For the new generation of users of blockchain platforms, in particular Ethereum, it is probably difficult to imagine the period ten years ago, when few people knew anything about cryptocurrency and when the number of its adherents was easily quantifiable. Naturally, the first steps of both this platform and other blockchain networks did not give rise to problems related to the load on them. However, as Ethereum developed, it came to not only a significant increase in its popularity, but also a serious problem associated with scalability. In search of a solution to this problem, developers considered and tried to implement a variety of options and approaches. The optimal way out of the impasse at that and this moment became a model which uses the L2 solution in the network. The proposed model involves the creation of an auxiliary blockchain layer above the main one. Due to the two-level approach, the speed of transactions significantly increases without reducing security requirements. In turn, the L2 solution received its own technology – Rollups, which became a practical tool for improving scalability. Based on this, we can say that today the most optimal way to speed up transaction processing has been found. The demand for the use of Rollups tools is growing, which means that the demand for rollups as a service for launching these tools is also growing.

Touching upon issues related to the scalability and security of blockchain networks, we cannot ignore the so-called proof systems, which are built using a group of mathematical algorithms called zkSNARKs (more details). It is no secret that cryptography as a science existed even before the advent of blockchain, but at that time it was more of an academic rather than an applied tool.
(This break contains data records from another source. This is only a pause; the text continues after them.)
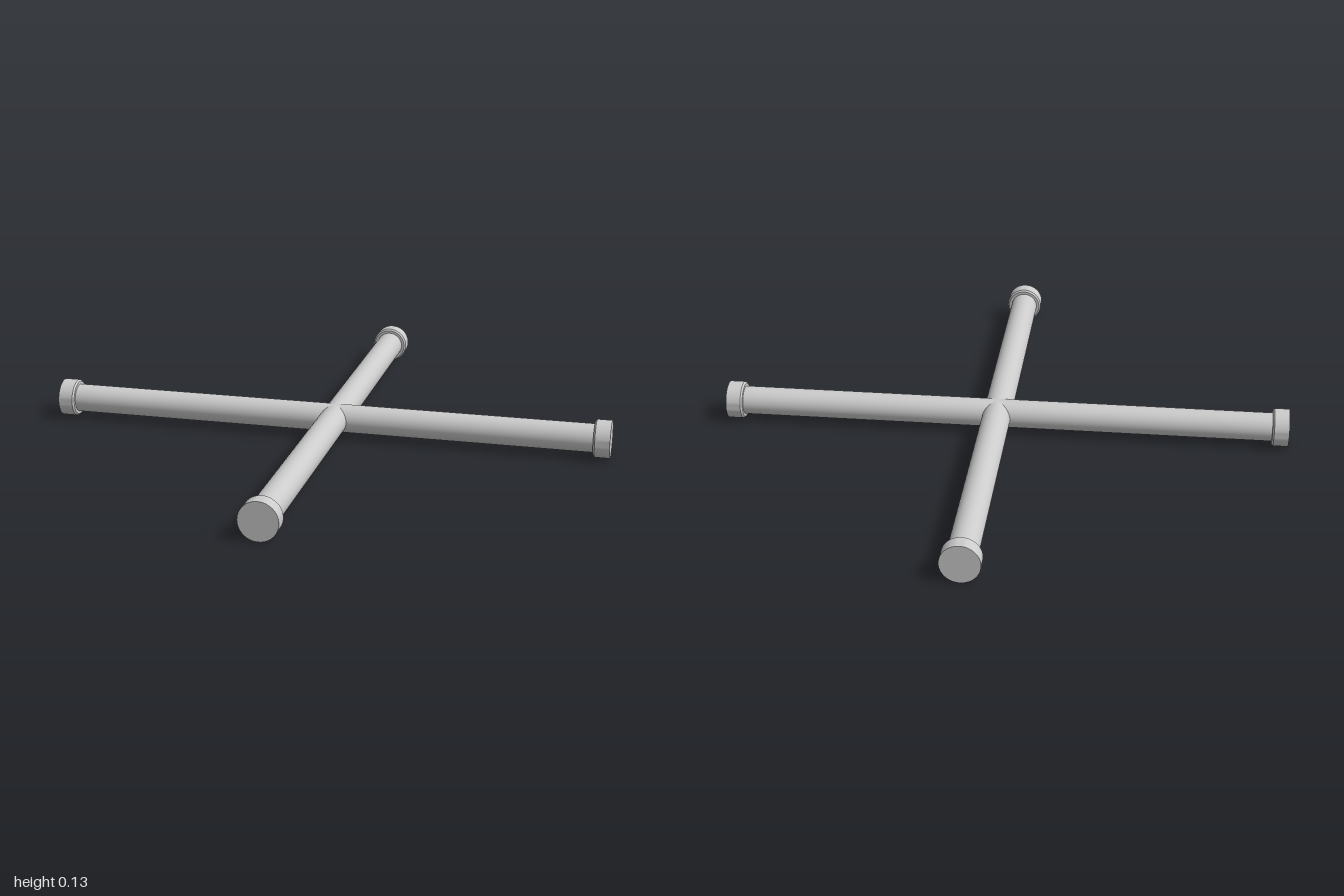
import * as THREE from 'three';
import { toCreasedNormals } from 'three/addons/utils/BufferGeometryUtils.js';

const PIPE_R = 0.05, CAP_R = 0.066, CAP_LEN = 0.058, BEVEL = 0.006;
const CROSS_X = 0.027; // the crossing sits slightly off centre

export function createModel() {
  const group = new THREE.Group();
  const material = new THREE.MeshStandardMaterial({ color: 0xcccccc });

  // End cap profile: bevelled inner rim, flat closed end at y = 0
  const profile = [
    [PIPE_R * 0.9, -CAP_LEN], [CAP_R - BEVEL, -CAP_LEN], [CAP_R, -CAP_LEN + BEVEL],
    [CAP_R, 0], [0, 0],
  ].map(([r, y]) => new THREE.Vector2(r, y));
  const capGeometry = toCreasedNormals(new THREE.LatheGeometry(profile, 48), 0.6);

  // One straight pipe with a cap on each end, built along y
  function cappedPipe(name) {
    const pipe = new THREE.Group();
    pipe.name = name;
    const tube = new THREE.Mesh(
      new THREE.CylinderGeometry(PIPE_R, PIPE_R, 2 - CAP_LEN, 48, 1, true), material);
    tube.name = name + 'Tube';
    pipe.add(tube);
    for (const end of [1, -1]) {
      const cap = new THREE.Mesh(capGeometry, material);
      cap.name = name + (end > 0 ? 'CapA' : 'CapB');
      cap.position.y = end;
      if (end < 0) cap.rotation.x = Math.PI;
      pipe.add(cap);
    }
    group.add(pipe);
    return pipe;
  }

  // Two pipes crossing at right angles in the same plane
  const sidePipe = cappedPipe('sidePipe');
  sidePipe.rotation.z = -Math.PI / 2;
  sidePipe.position.y = CAP_R;

  const frontPipe = cappedPipe('frontPipe');
  frontPipe.rotation.x = Math.PI / 2;
  frontPipe.position.set(CROSS_X, CAP_R, 0);

  return group;
}
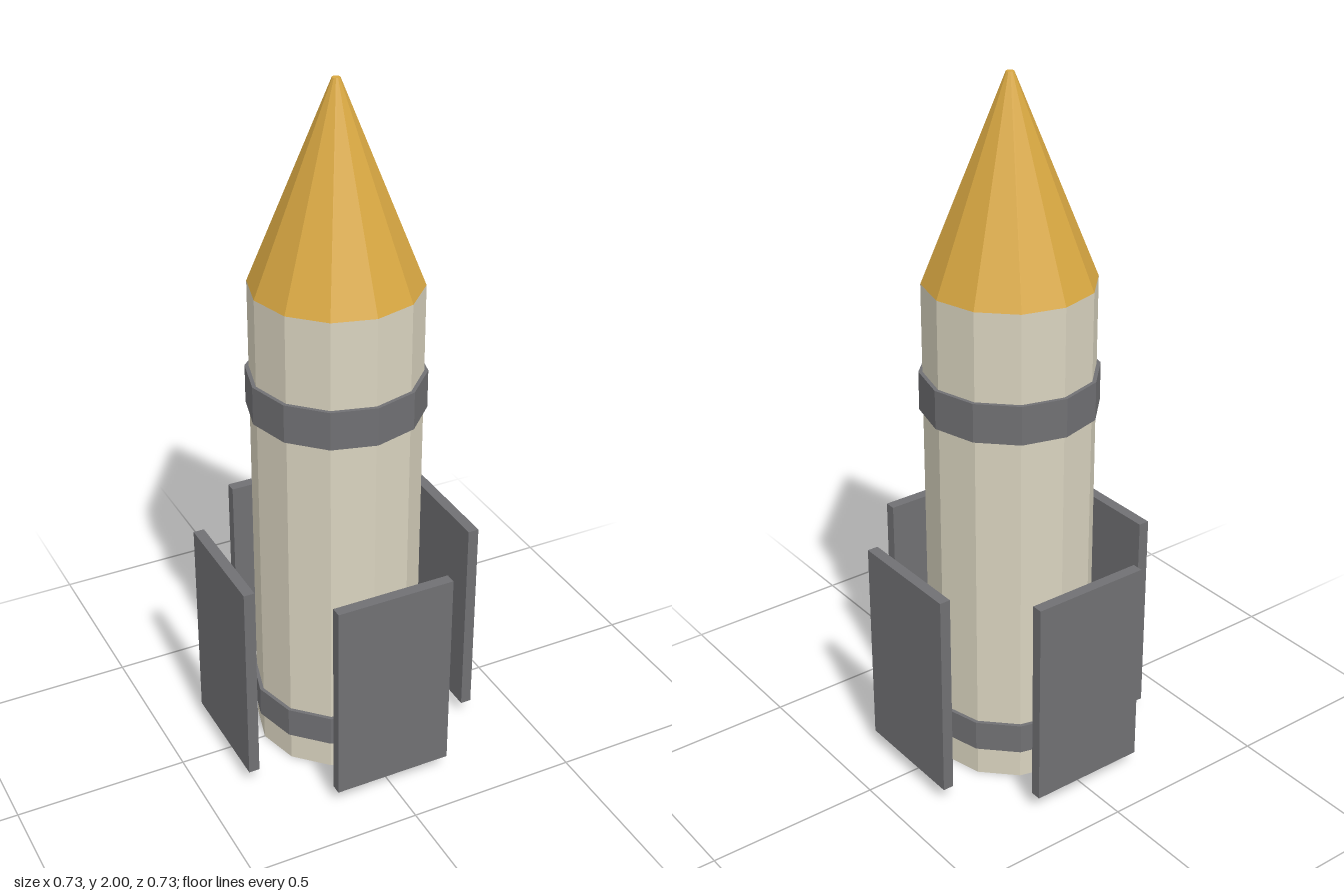
import * as THREE from 'three';

const mat = (name, color) => {
  const m = new THREE.MeshStandardMaterial({ color, flatShading: true });
  m.name = name;
  return m;
};

export function createModel() {
  const cream = mat('cream', 0xd9d3bf);
  const gold = mat('gold', 0xd9a842);
  const grey = mat('dark grey', 0x707073);

  const model = new THREE.Group();
  model.name = 'rocket';

  // Twelve-sided drum or cone between two heights
  const drum = (name, rTop, rBottom, y0, y1, material) => {
    const mesh = new THREE.Mesh(new THREE.CylinderGeometry(rTop, rBottom, y1 - y0, 12), material);
    mesh.name = name;
    mesh.position.y = (y0 + y1) / 2;
    model.add(mesh);
  };

  drum('body', 0.237, 0.237, 0, 1.44, cream);
  drum('noseCone', 0.011, 0.237, 1.44, 2, gold);
  drum('lowerBand', 0.248, 0.248, 0.09, 0.18, grey);
  drum('upperBand', 0.248, 0.248, 1.075, 1.187, grey);

  // Four flat fins standing clear of the body
  const finGeometry = new THREE.BoxGeometry(0.35, 0.616, 0.032);
  ['front', 'left', 'back', 'right'].forEach((side, i) => {
    const angle = (i * Math.PI) / 2;
    const fin = new THREE.Mesh(finGeometry, grey);
    fin.name = side + 'Fin';
    fin.position.set(Math.sin(angle) * 0.349, 0.353, Math.cos(angle) * 0.349);
    fin.rotation.y = angle;
    model.add(fin);
  });

  return model;
}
Most often, cryptography was used in the military sector, a little on the Internet, but most people did not understand where and in what capacity it could be effectively applied. The arrival of blockchain technology in the web sector has changed the situation dramatically, and now cryptography has become an integral part of decentralized network processes. And the hottest topic in modern cryptography has become the zero-knowledge direction, including the zkSNARKs family of algorithms.

Example of zkSNARK Protocol Operation
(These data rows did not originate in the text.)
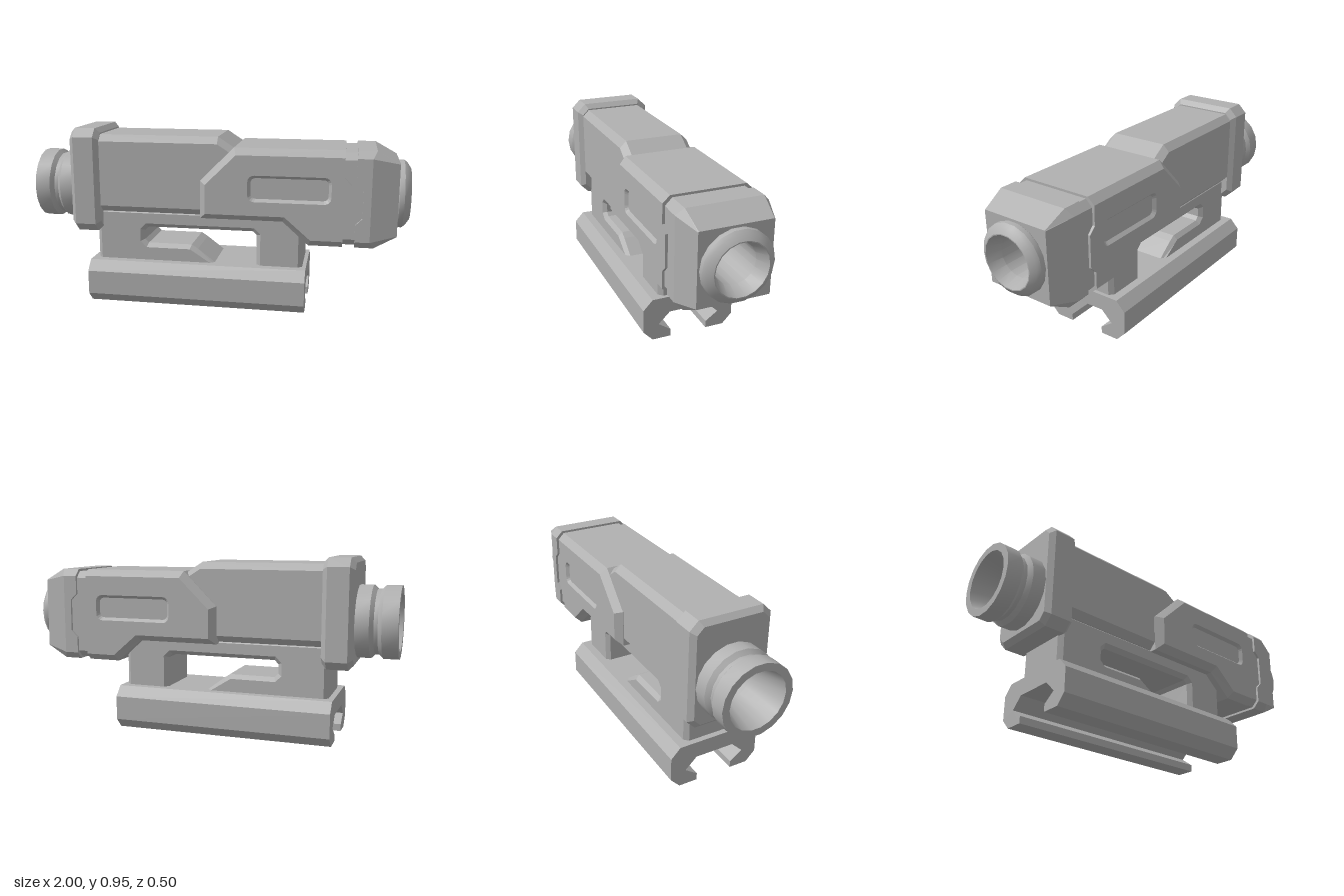
import * as THREE from 'three';
import { toCreasedNormals } from 'three/addons/utils/BufferGeometryUtils.js';

const V = (x, y, z) => new THREE.Vector3(x, y, z);
const V2 = ([x, y]) => new THREE.Vector2(x, y);
const AXIS_Y = 0.622; // height of the optical axis

// Quads between two loops of equal length
function strip(A, B) {
  return A.flatMap((a, i) => {
    const j = (i + 1) % A.length;
    return [a, A[j], B[j], a, B[j], B[i]];
  });
}

// Flat fill of a 2D loop with holes, placed in space by a function
function fill(loop, holes, place) {
  const contour = loop.map(V2), inner = holes.map((h) => h.map(V2));
  const all = [...contour, ...inner.flat()].map((p) => place(p.x, p.y));
  return THREE.ShapeUtils.triangulateShape(contour, inner).flatMap((f) => f.map((i) => all[i]));
}

const flip = (tris) => [...tris].reverse();
const mirrorZ = (tris) => flip(tris).map((p) => V(p.x, p.y, -p.z));

function facets(tris) {
  const g = new THREE.BufferGeometry().setFromPoints(tris);
  g.computeVertexNormals();
  return g;
}

// Chamfered rectangle across the x axis; dx shifts its side corners back
function section(x, y0, y1, h, c, dx = 0) {
  const k = h - c, s = x - dx;
  return [V(x, y0, k), V(x, y0, -k), V(s, y0 + c, -h), V(s, y1 - c, -h),
    V(x, y1, -k), V(x, y1, k), V(s, y1 - c, h), V(s, y0 + c, h)];
}

function loft(sections) {
  return sections.slice(1).flatMap((s, i) => strip(sections[i], s));
}

// End cap of a section, open around the bore, facing +x
function boreCap(s) {
  const hole = Array.from({ length: 16 }, (_, i) => {
    const a = -i * Math.PI / 8;
    return [0.13 * Math.cos(a), AXIS_Y + 0.13 * Math.sin(a)];
  });
  return fill(s.map((p) => [-p.z, p.y]), [hole], (u, v) => V(s[0].x, v, -u));
}

// Rounded rectangle loop, counter-clockwise
function roundLoop(x0, x1, y0, y1, r) {
  const corners = [[x1 - r, y0 + r, -1], [x1 - r, y1 - r, 0], [x0 + r, y1 - r, 1], [x0 + r, y0 + r, 2]];
  return corners.flatMap(([cx, cy, q]) => [0, 1, 2, 3, 4].map((i) => {
    const a = (q + i / 4) * Math.PI / 2;
    return [cx + r * Math.cos(a), cy + r * Math.sin(a)];
  }));
}

// Side shell: straight wall, then chamfer from outline to face
function cheek(outline, face, holes = []) {
  const at = (loop, z) => loop.map(([x, y]) => V(x, y, z));
  return [
    ...strip(at(outline, 0.12), at(outline, 0.193)),
    ...strip(at(outline, 0.193), at(face, 0.23)),
    ...fill(face, holes, (x, y) => V(x, y, 0.23)),
  ];
}

// Outline in x and y, extruded evenly about z = 0
function slab(points, depth, bevel = 0) {
  const g = new THREE.ExtrudeGeometry(new THREE.Shape(points.map(V2)), {
    depth: depth - 2 * bevel, bevelEnabled: bevel > 0, bevelSegments: 1,
    bevelSize: bevel, bevelThickness: bevel, bevelOffset: -bevel,
  });
  return g.translate(0, 0, -depth / 2 + bevel);
}

export function createModel() {
  const model = new THREE.Group();
  model.name = 'railSight';
  const grey = new THREE.MeshStandardMaterial({ color: 0xb0b0b0 });
  grey.name = 'grey';
  const add = (name, geometry) => {
    const mesh = new THREE.Mesh(geometry, grey);
    mesh.name = name;
    model.add(mesh);
  };

  // Rail clamp with a dovetail channel
  const half = [[0.1, 0], [0.2, 0], [0.25, 0.053], [0.25, 0.18], [0.2, 0.233]];
  const channel = [[0.105, 0.145], [0.167, 0.085], [0.1, 0.038]];
  const neg = (pts) => [...pts].reverse().map(([z, y]) => [-z, y]);
  add('railClamp', slab([...half, ...neg(half), ...neg(channel), ...channel], 1.175)
    .rotateY(Math.PI / 2).translate(-0.107, 0, 0));

  // Riser with its window
  add('riser', slab([
    [-0.665, 0.19], [0.045, 0.19], [-0.105, 0.303], [-0.14, 0.325], [-0.38, 0.325],
    [-0.4, 0.345], [-0.4, 0.395], [-0.38, 0.415], [0.195, 0.415], [0.215, 0.395],
    [0.215, 0.19], [0.46, 0.19], [0.46, 0.515], [-0.665, 0.515],
  ], 0.31, 0.022));

  // Rear housing, sloping down into the front housing
  add('rearHousing', facets(loft([
    section(-0.66, 0.5, 0.918, 0.19, 0.035), section(0.01, 0.5, 0.918, 0.19, 0.035),
    section(0.1, 0.5, 0.86, 0.19, 0.035), section(0.25, 0.5, 0.86, 0.19, 0.035),
  ])));

  // Collar at the rear
  const collar = [
    section(-0.79, 0.415, 0.925, 0.19, 0.035), section(-0.765, 0.39, 0.95, 0.215, 0.045),
    section(-0.655, 0.39, 0.95, 0.215, 0.045), section(-0.63, 0.415, 0.925, 0.19, 0.035),
  ];
  add('collar', facets([...loft(collar), ...flip(boreCap(collar[0])), ...boreCap(collar[3])]));

  // Front housing sides with a shallow slot
  const step = [[0.665, 0.495], [0.7, 0.53], [0.7, 0.7], [0.665, 0.735]];
  const slotRim = roundLoop(0.175, 0.603, 0.595, 0.733, 0.035);
  const slotFloor = roundLoop(0.19, 0.588, 0.61, 0.718, 0.025);
  const side = cheek(
    [[-0.08, 0.49], [0.355, 0.49], [0.49, 0.37], [0.665, 0.37], ...step, [0.665, 0.87], [0.1, 0.87], [-0.08, 0.69]],
    [[-0.047, 0.522], [0.367, 0.522], [0.502, 0.405], [0.665, 0.405], ...step, [0.665, 0.835], [0.115, 0.835], [-0.047, 0.676]],
    [slotRim]);
  const slot = [
    ...strip(slotRim.map(([x, y]) => V(x, y, 0.23)), slotFloor.map(([x, y]) => V(x, y, 0.213))),
    ...fill(slotFloor, [], (x, y) => V(x, y, 0.213)),
  ];

  // Nose sides, stepped to follow the front housing
  const back = [[0.725, 0.735], [0.76, 0.7], [0.76, 0.53], [0.725, 0.495]];
  const noseSide = cheek(
    [[0.725, 0.37], [0.82, 0.37], [0.82, 0.87], [0.725, 0.87], ...back],
    [[0.725, 0.407], [0.8, 0.407], [0.8, 0.833], [0.725, 0.833], ...back]);

  for (const [label, side2] of [['left', (t) => t], ['right', mirrorZ]]) {
    add(label + 'FrontHousing', facets(side2(side)));
    add(label + 'Slot', facets(side2(slot)));
    add(label + 'Nose', facets(side2(noseSide)));
  }

  // Top and bottom plates joining the sides
  const plate = (x0, x1, y0, y1) => slab([[x0, y0], [x1, y0], [x1, y1], [x0, y1]], 0.24);
  add('frontHousingTop', plate(0.1, 0.665, 0.74, 0.87));
  add('frontHousingBottom', slab([[-0.08, 0.49], [0.355, 0.49], [0.49, 0.37], [0.665, 0.37], [0.665, 0.51], [-0.08, 0.51]], 0.24));
  add('noseTop', plate(0.725, 0.82, 0.74, 0.87));
  add('noseBottom', plate(0.725, 0.82, 0.37, 0.5));

  // Groove floor between front housing and nose
  add('grooveFloor', facets(loft([
    section(0.6, 0.382, 0.858, 0.217, 0.035), section(0.79, 0.382, 0.858, 0.217, 0.035),
  ])));

  // Tapered nose end
  const noseEnd = section(0.935, 0.432, 0.807, 0.184, 0.003);
  add('noseTaper', facets([
    ...loft([section(0.82, 0.37, 0.87, 0.23, 0.037, 0.02), noseEnd]), ...boreCap(noseEnd),
  ]));

  // Lens rim, through bore and grooved eyepiece in one turning
  const profile = [
    [0.165, 0.925], [0.178, 0.94], [0.178, 0.965], [0.165, 0.982], [0.138, 1], [0.133, 1],
    [0.105, 0.93], [0.105, -0.8], [0.15, -1], [0.188, -1], [0.188, -0.92],
    [0.168, -0.9], [0.168, -0.88], [0.188, -0.86], [0.188, -0.77],
  ];
  const tube = new THREE.LatheGeometry(profile.map(V2), 18);
  tube.rotateZ(-Math.PI / 2).translate(0, AXIS_Y, 0);
  add('opticTube', toCreasedNormals(tube, 0.45));

  return model;
}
It will be useful to consider how the zero-knowledge protocol – zkSNARK works using the Zcash blockchain network as an example. Let’s assume that two participants A and B use the network for the purpose of interaction, and B has some secret asset. Since the zero-knowledge protocol is a non-interactive protocol, then, in principle, A and B may not communicate with each other in the process of proving that B really has this secret asset. Since there is no communication between A and B, some trusted third party must exist on the network to generate this proof. The proof process is controlled by a C program that takes two data values as input – public and private, and returns one of two other data values as output – true or fake. The output value true can only be when the input values public and private match each other. In this case, the private value of the data will be the secret asset that B holds. In the blockchain, any data that forms a block is protected by its hash function, which represents public information. Participant B can distribute information about the hash without revealing the secret of his asset. Participant A, knowing the hash value, wants, in turn, to make sure that B’s secret asset was not invented by him, but actually exists. The zkSNARK protocol exists to implement this task. The zkSNARK protocol consists of 3 algorithms (source).
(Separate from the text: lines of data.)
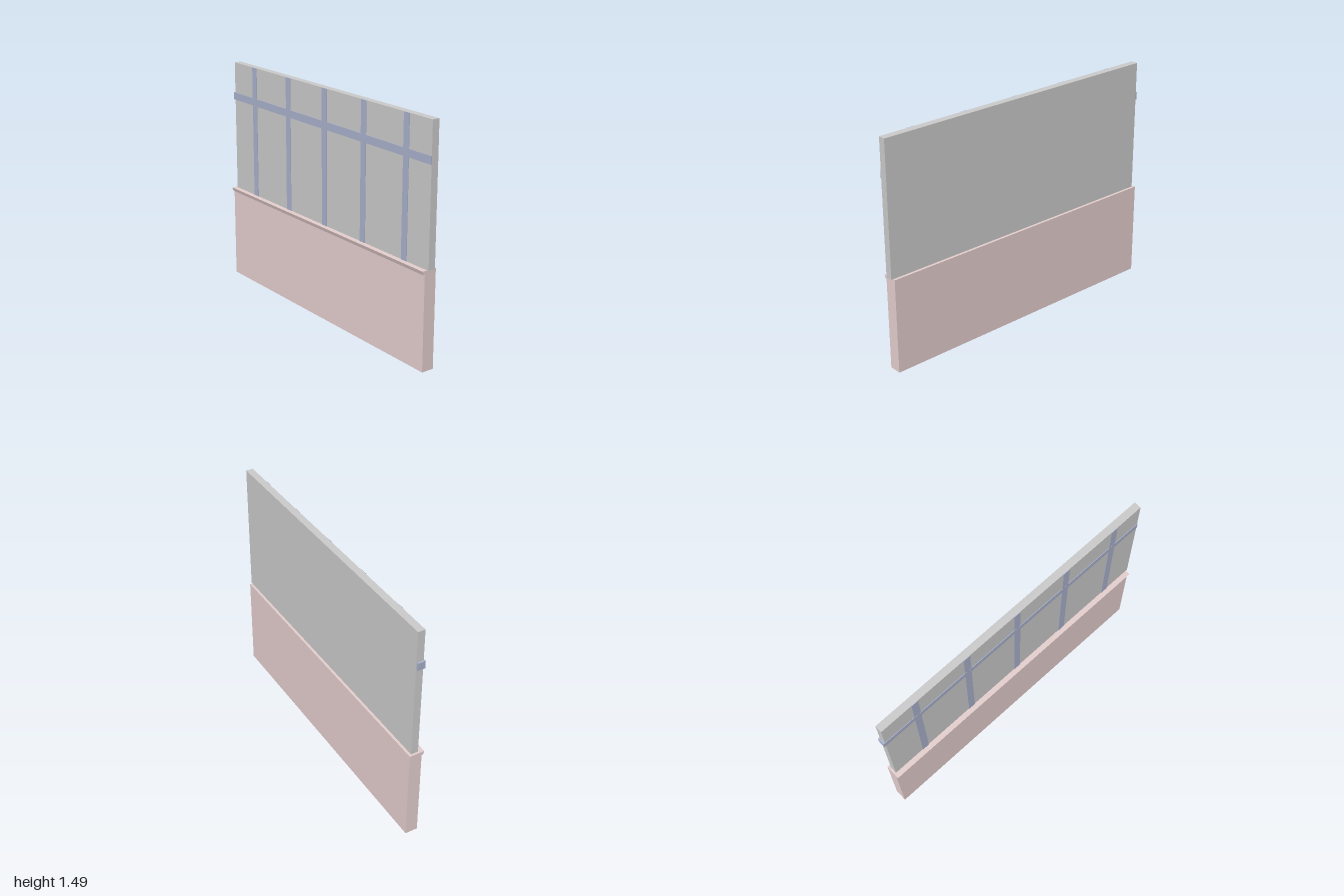
import * as THREE from 'three';

export function createModel() {
  const model = new THREE.Group();
  const grey = new THREE.MeshStandardMaterial({ color: 0xcccccc });
  const pink = new THREE.MeshStandardMaterial({ color: 0xe6cfcf });
  const blue = new THREE.MeshStandardMaterial({ color: 0xaab2cc });

  // Box given by its lower and upper corners
  function box(name, material, [x0, y0, z0], [x1, y1, z1]) {
    const mesh = new THREE.Mesh(new THREE.BoxGeometry(x1 - x0, y1 - y0, z1 - z0), material);
    mesh.name = name;
    mesh.position.set((x0 + x1) / 2, (y0 + y1) / 2, (z0 + z1) / 2);
    model.add(mesh);
  }

  // Lower wall with a sloped sill lip, one profile run along z
  const profile = new THREE.Shape([
    [-0.033, 0], [0.048, 0], [0.048, 0.621], [-0.05, 0.621], [-0.042, 0.597], [-0.033, 0.597],
  ].map(([x, y]) => new THREE.Vector2(x, y)));
  const wall = new THREE.Mesh(
    new THREE.ExtrudeGeometry(profile, { depth: 1.989, bevelEnabled: false }), pink);
  wall.name = 'lowerWallWithSill';
  wall.position.z = -1;
  model.add(wall);

  // Upper panel
  const back = -0.016, top = 1.487, sill = 0.621;
  box('upperPanel', grey, [back, sill, -0.986], [0.031, top, 1]);

  // Upright battens on the -x face
  for (let i = 0; i < 5; i++) {
    const z = -0.745 + i * 0.383;
    box('uprightBatten', blue, [-0.019, sill, z - 0.024], [back, top, z + 0.024]);
  }

  // Horizontal rail, with its end standing out past the panel
  box('rail', blue, [-0.02, 1.235, -0.986], [back, 1.284, 1]);
  box('railEnd', blue, [-0.02, 1.235, -1], [0.027, 1.284, -0.986]);

  return model;
}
The first algorithm of the protocol is the G (Generator) algorithm, which is a trusted third party`s tool. At the input of algorithm G there is the program C and a special secret parameter “lambda”. “Lambda” is a parameter that should not be known to any of the network participants. It is “lambda” that is the basis for generating two main keys – proof key (pk) and verification key (vk). These keys are formed at the output of algorithm G, with key pk going to the input to participant B and key vk going to the input to participant A.

The second algorithm of the protocol is the P (Proofer) algorithm, which works on the side of participant B and receives three data values as input: pk, public data and private data. The output of the algorithm P is the very proof that is necessary to confirm the existence of a secret asset.

The third algorithm of the protocol is the V (Verifier) algorithm, which works on the side of participant A, and also receives three data values as input: vk, public data and proof. Algorithm V must output one of two data values: true or fake. And this result will be the final decision of the zkSNARK protocol.

This example demonstrates an obvious problem with the zkSNARK protocol in the Zcash blockchain network, when, in order to maintain anonymity, the developers partially abandoned the principle of decentralization by creating a third trusted party, which itself generates the secret key “lambda”.